The Low Income Taxpayer Clinic (LITC), which began last month, provides assistance for individuals and families experiencing problems with the Internal Revenue Service. The clinic does not provide tax preparation, but offers help in resolving a myriad of tax-related legal issues. The clinic is staffed by students and faculty who have an interest in tax law, and practicing attorneys who offer their services pro bono to the community. The students and practitioners represent low-income taxpayers and negotiate terms with the IRS at little or no cost to the client.
“We typically pick up the problems that happen after people have filed, or not filed, their taxes,” clinic director Tameka Lester said. “This clinic is an opportunity to help some really good people out there who have gotten into bad situations. It’s an opportunity to serve the public.”
Lester holds a bachelor’s degree in integrated marketing communications from Winthrop University, a master’s in business administration from the University of Phoenix, and is a 2011 graduate of the NCCU School of Law. She is a member of the North Carolina State Bar.
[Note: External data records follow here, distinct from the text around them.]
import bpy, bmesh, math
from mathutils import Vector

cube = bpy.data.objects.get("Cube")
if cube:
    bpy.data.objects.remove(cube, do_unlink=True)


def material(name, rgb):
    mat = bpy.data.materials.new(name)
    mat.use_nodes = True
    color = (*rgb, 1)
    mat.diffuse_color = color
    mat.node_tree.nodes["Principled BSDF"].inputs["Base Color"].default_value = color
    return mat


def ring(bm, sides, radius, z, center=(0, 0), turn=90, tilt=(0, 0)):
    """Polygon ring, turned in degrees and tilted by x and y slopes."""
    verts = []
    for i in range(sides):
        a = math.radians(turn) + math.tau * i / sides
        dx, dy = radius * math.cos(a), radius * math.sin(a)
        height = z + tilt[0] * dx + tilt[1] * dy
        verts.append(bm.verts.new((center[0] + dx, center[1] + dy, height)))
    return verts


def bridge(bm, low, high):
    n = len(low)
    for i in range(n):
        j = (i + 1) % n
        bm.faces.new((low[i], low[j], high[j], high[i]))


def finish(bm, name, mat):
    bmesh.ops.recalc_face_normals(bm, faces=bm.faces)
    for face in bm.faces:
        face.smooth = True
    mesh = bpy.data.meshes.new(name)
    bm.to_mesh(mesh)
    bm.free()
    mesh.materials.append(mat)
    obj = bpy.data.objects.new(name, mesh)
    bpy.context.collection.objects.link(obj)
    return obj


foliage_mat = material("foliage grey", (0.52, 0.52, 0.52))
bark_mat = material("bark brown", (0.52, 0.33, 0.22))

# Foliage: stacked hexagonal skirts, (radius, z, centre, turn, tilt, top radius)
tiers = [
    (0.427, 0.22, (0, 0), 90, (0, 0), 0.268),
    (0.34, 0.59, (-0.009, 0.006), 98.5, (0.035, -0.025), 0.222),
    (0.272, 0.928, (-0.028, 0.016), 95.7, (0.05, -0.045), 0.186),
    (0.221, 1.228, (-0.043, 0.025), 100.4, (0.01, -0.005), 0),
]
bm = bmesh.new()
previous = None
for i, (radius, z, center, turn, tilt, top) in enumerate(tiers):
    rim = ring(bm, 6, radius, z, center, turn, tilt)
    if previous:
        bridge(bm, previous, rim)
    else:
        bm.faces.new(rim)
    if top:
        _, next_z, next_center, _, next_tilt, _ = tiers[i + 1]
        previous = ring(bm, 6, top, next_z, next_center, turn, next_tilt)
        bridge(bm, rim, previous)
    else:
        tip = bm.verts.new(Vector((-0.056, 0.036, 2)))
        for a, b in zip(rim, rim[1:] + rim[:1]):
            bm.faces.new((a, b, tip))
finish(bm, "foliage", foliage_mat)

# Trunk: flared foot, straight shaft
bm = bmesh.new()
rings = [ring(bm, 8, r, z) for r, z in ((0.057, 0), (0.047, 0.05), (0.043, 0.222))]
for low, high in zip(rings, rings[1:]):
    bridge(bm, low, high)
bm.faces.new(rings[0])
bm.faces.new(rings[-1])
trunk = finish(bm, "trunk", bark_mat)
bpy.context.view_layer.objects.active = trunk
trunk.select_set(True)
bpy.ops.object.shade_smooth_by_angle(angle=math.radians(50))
Lester was hired in August to lead the Low Income Taxpayer Clinic, which is partially funded through a three-year grant from the IRS. The school received $60,000 for the first year. The clinic helps those who earn less than 250 percent of federal poverty level, which translates to an annual income of no more than $27,225 for a single person.
NCCU’s School of Law placed fourth in the nation in clinical opportunities for students in the latest rankings compiled by preLaw magazine, a National Jurist publication. The rankings are based on the proportion of full-time clinical course positions offered in relation to the number of full-time students.
With the addition of the Low Income Taxpayer Clinic, NCCU’s law school now offers 14 clinical programs, which pair law students with low-income residents who need free help with everything from paperwork to representation in court. The students are supervised by practicing attorneys.
Under the leadership of Attorney Pamela Stanback Glean, the Clinical Legal Education Program is expanding efforts to serve residents in other areas of the state through the use of videoconferencing technology.
“It is easy for the general public to assume that low-income individuals have very few issues with the IRS,” Glean said. “The response we have had to this new program clearly indicates otherwise. I am proud that NCCU has been given the opportunity to join in the effort to provide this service to those who need it the most.”
For more information or to make an appointment with the clinic, call 919-530-7166 or go to http://law.nccu.edu/clinics.
The clinic also accepts walk-ins from 9 a.m. to 5 p.m. weekdays, at the Albert Turner School of Law Building, 640 Nelson St., Durham, N.C. 27707.
This story was originally published on September 19, 2011 at NCCU.edu.